The Equality Challenge Unit is in advanced talks to take its flagship charter mark for improving gender equality in higher education to universities in Australia.
David Ruebain, chief executive of the ECU, said that there was interest in the Athena SWAN scheme “across the world” but that discussions are advanced in Australia, where the ECU is looking to develop a partnership with an agency to run the scheme there.
The Athena SWAN Charter for Women in Science is designed to promote good employment practices for women working in higher education and research. It was initiated by senior academic women who wanted to address the issue of their under-representation in science, technology, engineering, mathematics and medicine.
Since its launch in 2005, the initiative has “grown exponentially”, said Mr Ruebain, expanding from just 10 member institutions at the start to 129 universities now.
Research institutes that are not affiliated with universities can also now join the scheme, as can universities in the Republic of Ireland. In May, the charter was expanded to include arts, humanities, social sciences, business and law.
The charter bestows bronze, silver and gold awards on institutions and departments if they can demonstrate increasing levels of good practice in recruiting, retaining and promoting women. At least one funder has made a commitment to award research funding only to universities that hold a charter mark, which has helped to drive up participation in the scheme in the UK.
“When you have that level of activity and enthusiasm, that in itself is potentially culture changing because it becomes part of the mainstream agenda; it becomes part of what institutions want to do,” Mr Ruebain told Times Higher Education.
The move into international territories coincides with the upcoming 10th anniversary of Athena SWAN in mid-July and the ECU’s shift to a subscription funding model.
The ECU’s central funding for its work in English universities, from the Higher Education Funding Council for England, will expire at the end of this year. Universities wanting to apply for or renew any Athena SWAN charter marks will soon have to subscribe to the organisation. The details of how this will work are being finalised.
On expanding the scheme outside the UK, Mr Ruebain said that his team “gets asked to go and talk about the charter all over the world”, although in most cases it is unable to send staff because the focus remains on delivering the scheme in the UK.
He said that a lot of people “of all political persuasions in many countries” are talking about the gender equality agenda, “so there is a groundswell of support”.
However, it is in Australia where discussions are at an advanced stage. Mr Ruebain said that it looked “fairly likely” that something would develop, although a final agreement has yet to be made.
He said that the ECU was looking to partner with a local agency in Australia because it would not make sense to run the scheme from the UK given the distance between the two countries.

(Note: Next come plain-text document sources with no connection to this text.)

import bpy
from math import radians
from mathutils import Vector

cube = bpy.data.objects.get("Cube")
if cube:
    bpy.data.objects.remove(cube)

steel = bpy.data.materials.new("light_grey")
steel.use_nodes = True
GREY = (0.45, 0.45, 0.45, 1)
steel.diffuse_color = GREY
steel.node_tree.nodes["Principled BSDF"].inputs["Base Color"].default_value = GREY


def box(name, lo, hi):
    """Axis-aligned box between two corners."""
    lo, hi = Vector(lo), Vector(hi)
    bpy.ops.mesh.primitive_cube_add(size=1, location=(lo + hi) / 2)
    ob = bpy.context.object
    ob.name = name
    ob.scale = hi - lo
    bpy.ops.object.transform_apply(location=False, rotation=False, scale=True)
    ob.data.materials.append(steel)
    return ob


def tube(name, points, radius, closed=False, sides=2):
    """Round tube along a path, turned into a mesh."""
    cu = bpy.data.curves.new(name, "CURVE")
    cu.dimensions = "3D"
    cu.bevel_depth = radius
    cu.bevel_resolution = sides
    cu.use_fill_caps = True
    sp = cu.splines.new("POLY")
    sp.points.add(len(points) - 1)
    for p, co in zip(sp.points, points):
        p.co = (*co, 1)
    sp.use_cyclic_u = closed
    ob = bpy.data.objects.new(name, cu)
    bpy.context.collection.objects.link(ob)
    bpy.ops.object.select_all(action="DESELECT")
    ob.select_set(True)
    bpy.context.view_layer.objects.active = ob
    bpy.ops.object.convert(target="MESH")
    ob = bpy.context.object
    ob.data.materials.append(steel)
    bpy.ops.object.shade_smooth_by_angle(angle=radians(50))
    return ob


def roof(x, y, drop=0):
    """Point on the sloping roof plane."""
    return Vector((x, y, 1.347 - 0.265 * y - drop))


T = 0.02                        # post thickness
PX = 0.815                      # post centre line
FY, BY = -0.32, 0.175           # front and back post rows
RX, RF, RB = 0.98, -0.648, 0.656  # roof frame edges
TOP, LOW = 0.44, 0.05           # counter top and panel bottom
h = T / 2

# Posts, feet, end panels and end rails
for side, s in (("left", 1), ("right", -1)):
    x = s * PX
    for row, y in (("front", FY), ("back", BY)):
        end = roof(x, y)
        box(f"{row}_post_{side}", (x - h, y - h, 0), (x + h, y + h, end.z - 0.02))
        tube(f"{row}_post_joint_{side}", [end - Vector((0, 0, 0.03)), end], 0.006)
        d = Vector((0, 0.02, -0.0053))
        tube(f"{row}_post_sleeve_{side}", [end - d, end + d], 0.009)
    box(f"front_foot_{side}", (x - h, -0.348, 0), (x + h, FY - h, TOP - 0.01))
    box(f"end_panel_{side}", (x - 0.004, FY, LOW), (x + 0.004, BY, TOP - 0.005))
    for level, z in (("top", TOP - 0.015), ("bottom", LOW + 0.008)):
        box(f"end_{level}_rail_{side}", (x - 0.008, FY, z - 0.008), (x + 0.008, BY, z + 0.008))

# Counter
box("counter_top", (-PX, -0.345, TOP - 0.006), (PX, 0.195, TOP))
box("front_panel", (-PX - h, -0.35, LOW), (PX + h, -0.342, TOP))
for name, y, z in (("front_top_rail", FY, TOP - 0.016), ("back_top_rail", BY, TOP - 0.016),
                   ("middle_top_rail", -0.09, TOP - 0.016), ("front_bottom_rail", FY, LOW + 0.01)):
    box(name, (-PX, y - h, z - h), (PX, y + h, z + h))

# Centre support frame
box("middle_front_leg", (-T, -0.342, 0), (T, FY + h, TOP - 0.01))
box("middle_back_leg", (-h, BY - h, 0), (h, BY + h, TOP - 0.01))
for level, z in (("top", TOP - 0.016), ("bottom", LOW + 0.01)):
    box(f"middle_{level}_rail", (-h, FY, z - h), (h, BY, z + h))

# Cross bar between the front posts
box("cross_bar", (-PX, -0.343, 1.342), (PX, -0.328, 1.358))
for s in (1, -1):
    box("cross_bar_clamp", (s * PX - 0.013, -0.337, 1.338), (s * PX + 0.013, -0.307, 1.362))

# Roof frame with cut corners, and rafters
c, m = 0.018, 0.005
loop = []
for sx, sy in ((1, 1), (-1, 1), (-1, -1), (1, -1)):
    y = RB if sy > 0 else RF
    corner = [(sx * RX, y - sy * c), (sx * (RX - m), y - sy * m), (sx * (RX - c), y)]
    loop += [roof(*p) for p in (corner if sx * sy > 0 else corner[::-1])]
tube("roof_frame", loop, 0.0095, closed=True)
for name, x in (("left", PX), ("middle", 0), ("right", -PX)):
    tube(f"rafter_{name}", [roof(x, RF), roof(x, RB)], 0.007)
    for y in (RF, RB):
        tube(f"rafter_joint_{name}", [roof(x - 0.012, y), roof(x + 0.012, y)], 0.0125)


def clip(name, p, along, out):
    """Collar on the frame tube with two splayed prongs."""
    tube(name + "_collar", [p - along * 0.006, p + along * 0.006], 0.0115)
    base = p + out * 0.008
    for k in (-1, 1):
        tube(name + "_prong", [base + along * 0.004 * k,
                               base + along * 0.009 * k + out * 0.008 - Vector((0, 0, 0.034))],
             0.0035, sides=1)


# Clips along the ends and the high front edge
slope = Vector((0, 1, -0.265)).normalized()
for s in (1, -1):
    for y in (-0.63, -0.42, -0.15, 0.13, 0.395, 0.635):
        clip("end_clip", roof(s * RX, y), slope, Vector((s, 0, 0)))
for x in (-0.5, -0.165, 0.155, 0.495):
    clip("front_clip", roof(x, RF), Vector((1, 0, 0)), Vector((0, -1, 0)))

The ECU, Mr Ruebain continued, has also had “preliminary discussions” with colleagues in several other member countries of the Organisation for Economic Cooperation and Development, among them Canada, New Zealand, Sweden, Norway and the US. But he stressed that these were just talks and did not want to suggest that they would definitely develop into the charter becoming a global phenomenon.